■ ASSIGNED TASK ■
From the first line of the data below through the line holding "bm = bmesh.new()", write out each line exactly as it stands.

■ AVAILABLE RECORDS ■
____________

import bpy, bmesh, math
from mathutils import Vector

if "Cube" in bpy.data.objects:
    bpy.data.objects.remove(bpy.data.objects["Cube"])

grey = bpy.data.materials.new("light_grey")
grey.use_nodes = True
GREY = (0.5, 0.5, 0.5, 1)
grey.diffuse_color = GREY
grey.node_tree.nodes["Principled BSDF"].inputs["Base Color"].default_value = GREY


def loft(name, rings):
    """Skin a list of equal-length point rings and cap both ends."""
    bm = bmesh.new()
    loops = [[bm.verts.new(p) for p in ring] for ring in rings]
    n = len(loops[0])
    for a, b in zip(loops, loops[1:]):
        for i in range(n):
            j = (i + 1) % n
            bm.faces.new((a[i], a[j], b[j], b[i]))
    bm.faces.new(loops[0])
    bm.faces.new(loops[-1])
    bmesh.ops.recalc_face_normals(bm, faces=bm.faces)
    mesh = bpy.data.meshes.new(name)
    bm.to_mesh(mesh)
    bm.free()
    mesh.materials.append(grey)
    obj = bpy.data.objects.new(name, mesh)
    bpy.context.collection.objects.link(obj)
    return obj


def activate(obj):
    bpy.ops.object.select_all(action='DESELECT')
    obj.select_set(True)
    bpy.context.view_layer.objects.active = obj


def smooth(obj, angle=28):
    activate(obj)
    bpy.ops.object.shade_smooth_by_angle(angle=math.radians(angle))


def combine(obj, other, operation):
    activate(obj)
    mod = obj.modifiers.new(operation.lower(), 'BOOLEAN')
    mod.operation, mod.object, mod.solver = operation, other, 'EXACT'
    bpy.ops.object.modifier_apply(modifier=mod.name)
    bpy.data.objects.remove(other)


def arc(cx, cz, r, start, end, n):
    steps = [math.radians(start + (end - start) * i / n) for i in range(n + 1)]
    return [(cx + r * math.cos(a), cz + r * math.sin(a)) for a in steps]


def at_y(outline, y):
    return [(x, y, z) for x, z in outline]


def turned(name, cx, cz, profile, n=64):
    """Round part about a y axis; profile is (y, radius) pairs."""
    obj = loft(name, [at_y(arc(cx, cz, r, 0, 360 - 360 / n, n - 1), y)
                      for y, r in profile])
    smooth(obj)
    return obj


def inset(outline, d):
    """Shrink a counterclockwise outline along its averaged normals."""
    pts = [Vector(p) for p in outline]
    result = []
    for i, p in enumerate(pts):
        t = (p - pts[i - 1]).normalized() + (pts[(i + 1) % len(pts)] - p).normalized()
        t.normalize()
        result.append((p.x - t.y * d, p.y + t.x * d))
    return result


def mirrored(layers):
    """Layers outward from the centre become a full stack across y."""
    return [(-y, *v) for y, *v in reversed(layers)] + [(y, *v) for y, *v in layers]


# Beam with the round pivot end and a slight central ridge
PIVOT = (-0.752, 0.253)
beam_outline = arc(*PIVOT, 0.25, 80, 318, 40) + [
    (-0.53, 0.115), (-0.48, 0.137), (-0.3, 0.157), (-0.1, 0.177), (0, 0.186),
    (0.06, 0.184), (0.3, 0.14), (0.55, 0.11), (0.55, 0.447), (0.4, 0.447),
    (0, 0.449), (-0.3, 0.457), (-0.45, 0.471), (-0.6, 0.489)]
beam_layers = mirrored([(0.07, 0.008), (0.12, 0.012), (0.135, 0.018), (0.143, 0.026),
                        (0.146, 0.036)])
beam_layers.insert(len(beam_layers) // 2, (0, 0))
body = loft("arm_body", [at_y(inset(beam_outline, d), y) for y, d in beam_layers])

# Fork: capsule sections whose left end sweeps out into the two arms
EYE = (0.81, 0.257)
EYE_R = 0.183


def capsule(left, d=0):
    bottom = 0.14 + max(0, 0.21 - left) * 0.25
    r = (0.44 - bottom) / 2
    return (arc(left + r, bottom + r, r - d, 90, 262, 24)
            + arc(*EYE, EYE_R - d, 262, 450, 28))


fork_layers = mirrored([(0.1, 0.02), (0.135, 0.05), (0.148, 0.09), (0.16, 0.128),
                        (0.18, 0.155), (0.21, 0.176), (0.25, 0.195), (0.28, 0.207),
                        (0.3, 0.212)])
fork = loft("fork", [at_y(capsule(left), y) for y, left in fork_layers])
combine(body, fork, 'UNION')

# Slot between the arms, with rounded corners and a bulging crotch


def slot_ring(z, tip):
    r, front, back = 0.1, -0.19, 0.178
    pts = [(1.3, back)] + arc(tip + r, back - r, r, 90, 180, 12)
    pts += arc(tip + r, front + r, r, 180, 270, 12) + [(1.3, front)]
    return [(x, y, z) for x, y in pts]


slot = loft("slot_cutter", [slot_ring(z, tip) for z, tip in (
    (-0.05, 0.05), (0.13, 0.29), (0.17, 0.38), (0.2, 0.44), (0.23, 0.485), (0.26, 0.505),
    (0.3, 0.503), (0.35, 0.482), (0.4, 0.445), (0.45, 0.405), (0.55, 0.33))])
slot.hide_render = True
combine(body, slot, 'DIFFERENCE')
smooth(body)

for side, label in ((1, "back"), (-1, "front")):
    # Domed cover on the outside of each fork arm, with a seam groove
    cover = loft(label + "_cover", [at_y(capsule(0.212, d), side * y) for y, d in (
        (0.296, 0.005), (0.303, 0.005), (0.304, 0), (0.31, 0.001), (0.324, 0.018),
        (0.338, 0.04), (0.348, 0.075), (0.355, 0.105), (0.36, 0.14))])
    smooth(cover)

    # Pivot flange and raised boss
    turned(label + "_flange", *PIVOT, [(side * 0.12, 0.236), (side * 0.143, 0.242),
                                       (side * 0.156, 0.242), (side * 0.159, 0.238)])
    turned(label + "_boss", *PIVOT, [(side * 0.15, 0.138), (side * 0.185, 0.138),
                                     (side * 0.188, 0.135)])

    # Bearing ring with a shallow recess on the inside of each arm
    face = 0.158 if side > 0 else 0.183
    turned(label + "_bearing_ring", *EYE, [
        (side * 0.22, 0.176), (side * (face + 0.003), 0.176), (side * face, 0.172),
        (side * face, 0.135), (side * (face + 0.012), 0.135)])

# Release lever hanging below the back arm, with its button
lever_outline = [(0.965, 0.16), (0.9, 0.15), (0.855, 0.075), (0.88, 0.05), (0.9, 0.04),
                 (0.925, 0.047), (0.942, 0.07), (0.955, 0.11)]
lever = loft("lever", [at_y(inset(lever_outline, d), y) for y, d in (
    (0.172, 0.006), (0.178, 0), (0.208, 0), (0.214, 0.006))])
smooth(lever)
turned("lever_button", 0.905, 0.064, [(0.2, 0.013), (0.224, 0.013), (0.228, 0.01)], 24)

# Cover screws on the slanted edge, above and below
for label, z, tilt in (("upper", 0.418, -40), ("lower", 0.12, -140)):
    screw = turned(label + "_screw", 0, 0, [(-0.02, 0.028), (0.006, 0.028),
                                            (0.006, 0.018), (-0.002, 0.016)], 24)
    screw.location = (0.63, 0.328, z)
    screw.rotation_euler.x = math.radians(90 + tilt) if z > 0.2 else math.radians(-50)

____________

■ RESULT OF THE TASK ■
import bpy, bmesh, math
from mathutils import Vector

if "Cube" in bpy.data.objects:
    bpy.data.objects.remove(bpy.data.objects["Cube"])

grey = bpy.data.materials.new("light_grey")
grey.use_nodes = True
GREY = (0.5, 0.5, 0.5, 1)
grey.diffuse_color = GREY
grey.node_tree.nodes["Principled BSDF"].inputs["Base Color"].default_value = GREY


def loft(name, rings):
    """Skin a list of equal-length point rings and cap both ends."""
    bm = bmesh.new()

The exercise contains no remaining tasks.